### Work request
The records follow. Filter them to the lines that hold "data".

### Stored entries
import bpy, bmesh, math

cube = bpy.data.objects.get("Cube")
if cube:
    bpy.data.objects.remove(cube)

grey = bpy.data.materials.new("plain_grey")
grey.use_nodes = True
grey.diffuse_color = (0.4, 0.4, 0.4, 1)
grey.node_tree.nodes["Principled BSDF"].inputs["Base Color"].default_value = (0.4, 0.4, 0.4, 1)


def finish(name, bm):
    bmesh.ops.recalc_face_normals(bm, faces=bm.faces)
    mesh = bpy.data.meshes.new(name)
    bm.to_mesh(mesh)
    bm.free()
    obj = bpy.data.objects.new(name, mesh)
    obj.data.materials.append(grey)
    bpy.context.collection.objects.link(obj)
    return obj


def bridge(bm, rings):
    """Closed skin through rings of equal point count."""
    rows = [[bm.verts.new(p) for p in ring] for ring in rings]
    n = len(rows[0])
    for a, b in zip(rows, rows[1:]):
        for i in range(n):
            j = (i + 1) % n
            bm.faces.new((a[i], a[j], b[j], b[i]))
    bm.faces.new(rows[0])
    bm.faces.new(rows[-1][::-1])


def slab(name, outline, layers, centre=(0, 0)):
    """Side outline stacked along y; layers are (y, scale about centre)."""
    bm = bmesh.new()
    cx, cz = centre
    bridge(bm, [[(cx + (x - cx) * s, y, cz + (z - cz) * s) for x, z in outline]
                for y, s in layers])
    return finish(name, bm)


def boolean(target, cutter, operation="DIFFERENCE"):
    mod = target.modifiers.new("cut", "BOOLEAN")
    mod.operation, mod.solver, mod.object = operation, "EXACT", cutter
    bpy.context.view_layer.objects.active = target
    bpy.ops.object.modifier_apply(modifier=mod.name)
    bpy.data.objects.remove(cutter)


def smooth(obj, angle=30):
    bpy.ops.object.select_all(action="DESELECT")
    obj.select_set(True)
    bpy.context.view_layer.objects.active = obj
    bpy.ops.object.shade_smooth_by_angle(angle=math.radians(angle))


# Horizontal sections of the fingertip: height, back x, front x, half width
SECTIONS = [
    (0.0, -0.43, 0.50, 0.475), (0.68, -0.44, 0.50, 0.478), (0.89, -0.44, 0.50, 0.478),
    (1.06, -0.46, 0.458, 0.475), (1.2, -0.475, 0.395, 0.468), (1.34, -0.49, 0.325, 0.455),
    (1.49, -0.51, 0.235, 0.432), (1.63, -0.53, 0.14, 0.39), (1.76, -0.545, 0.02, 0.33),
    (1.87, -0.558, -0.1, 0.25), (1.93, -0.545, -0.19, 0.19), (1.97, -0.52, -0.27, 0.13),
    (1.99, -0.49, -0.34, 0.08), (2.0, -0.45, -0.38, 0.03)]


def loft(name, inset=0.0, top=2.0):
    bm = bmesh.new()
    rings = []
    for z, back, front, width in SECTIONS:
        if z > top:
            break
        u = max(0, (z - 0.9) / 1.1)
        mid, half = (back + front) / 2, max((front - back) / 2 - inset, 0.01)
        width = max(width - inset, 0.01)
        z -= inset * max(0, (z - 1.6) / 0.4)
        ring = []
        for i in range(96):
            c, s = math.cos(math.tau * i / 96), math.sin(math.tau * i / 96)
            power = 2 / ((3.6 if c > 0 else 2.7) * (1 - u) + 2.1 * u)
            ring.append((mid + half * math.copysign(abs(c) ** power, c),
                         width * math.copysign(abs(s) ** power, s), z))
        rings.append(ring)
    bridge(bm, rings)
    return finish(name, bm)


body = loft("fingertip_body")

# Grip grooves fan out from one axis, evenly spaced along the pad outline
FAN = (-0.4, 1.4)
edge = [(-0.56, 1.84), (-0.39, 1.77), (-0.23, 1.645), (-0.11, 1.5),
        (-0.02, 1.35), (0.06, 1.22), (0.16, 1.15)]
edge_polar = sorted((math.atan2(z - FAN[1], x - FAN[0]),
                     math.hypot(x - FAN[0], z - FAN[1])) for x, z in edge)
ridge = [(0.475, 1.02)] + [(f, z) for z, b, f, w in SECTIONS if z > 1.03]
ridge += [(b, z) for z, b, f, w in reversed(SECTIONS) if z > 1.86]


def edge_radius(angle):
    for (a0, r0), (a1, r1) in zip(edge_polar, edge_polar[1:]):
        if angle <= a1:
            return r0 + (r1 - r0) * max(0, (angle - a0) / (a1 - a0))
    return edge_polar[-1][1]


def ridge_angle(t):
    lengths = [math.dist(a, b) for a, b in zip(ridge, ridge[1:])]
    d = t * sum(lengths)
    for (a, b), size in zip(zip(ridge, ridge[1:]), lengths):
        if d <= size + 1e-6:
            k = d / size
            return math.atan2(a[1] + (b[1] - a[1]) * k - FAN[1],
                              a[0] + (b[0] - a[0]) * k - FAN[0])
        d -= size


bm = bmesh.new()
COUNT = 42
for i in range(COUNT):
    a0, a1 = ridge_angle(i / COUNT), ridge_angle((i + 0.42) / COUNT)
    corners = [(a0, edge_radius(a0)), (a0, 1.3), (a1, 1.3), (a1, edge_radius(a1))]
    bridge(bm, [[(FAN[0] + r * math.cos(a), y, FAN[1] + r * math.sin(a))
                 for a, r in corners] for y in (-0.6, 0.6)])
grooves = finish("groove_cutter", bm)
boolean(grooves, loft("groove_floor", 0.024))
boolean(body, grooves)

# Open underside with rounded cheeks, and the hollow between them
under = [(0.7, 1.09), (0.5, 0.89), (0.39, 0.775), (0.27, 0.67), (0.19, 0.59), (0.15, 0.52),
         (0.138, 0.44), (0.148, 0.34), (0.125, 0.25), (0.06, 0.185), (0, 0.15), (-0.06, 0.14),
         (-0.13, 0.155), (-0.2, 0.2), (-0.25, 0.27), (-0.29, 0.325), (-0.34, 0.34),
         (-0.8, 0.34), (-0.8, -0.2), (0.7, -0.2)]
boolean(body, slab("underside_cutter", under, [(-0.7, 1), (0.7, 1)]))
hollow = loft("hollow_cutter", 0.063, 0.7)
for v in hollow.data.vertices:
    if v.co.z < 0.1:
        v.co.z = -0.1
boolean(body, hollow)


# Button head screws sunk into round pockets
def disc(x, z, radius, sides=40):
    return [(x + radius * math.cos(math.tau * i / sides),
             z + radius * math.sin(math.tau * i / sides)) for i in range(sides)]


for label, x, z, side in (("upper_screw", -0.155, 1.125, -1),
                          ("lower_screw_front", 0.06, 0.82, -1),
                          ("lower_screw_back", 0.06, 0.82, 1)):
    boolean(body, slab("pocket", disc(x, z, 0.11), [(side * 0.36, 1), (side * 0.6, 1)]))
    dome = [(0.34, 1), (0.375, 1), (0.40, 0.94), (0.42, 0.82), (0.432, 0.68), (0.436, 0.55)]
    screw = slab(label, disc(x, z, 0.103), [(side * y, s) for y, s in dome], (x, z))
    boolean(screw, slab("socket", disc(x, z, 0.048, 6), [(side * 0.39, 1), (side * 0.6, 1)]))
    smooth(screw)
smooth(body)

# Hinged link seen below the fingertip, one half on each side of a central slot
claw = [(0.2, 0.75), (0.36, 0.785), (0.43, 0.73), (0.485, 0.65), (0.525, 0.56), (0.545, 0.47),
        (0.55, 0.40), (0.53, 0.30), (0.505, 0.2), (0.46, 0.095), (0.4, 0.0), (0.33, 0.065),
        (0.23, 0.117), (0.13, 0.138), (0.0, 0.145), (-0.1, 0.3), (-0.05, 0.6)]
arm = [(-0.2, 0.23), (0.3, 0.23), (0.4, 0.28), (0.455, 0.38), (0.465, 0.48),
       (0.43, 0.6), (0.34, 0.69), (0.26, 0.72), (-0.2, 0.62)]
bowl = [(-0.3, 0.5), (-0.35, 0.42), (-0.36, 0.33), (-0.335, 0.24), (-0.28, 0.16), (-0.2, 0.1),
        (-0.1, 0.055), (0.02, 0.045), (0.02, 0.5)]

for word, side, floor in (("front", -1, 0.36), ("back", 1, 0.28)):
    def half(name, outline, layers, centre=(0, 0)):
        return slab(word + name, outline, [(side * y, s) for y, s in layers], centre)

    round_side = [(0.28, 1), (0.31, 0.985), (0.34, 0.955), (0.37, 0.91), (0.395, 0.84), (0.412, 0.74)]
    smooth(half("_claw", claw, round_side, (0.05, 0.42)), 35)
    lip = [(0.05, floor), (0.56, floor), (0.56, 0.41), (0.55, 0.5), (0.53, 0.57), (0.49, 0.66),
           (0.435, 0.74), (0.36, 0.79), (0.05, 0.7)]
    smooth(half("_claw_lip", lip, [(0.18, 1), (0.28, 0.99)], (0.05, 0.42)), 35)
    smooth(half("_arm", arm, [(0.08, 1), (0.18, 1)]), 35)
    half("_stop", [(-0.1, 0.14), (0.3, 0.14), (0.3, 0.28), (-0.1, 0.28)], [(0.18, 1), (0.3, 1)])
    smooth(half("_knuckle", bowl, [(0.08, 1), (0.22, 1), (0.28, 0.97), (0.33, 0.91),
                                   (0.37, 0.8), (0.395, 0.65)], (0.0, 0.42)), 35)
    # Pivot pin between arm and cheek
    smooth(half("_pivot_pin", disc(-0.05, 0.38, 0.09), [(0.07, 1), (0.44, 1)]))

### Expected output
cube = bpy.data.objects.get("Cube")
    bpy.data.objects.remove(cube)
grey = bpy.data.materials.new("plain_grey")
    mesh = bpy.data.meshes.new(name)
    obj = bpy.data.objects.new(name, mesh)
    obj.data.materials.append(grey)
    bpy.data.objects.remove(cutter)
for v in hollow.data.vertices:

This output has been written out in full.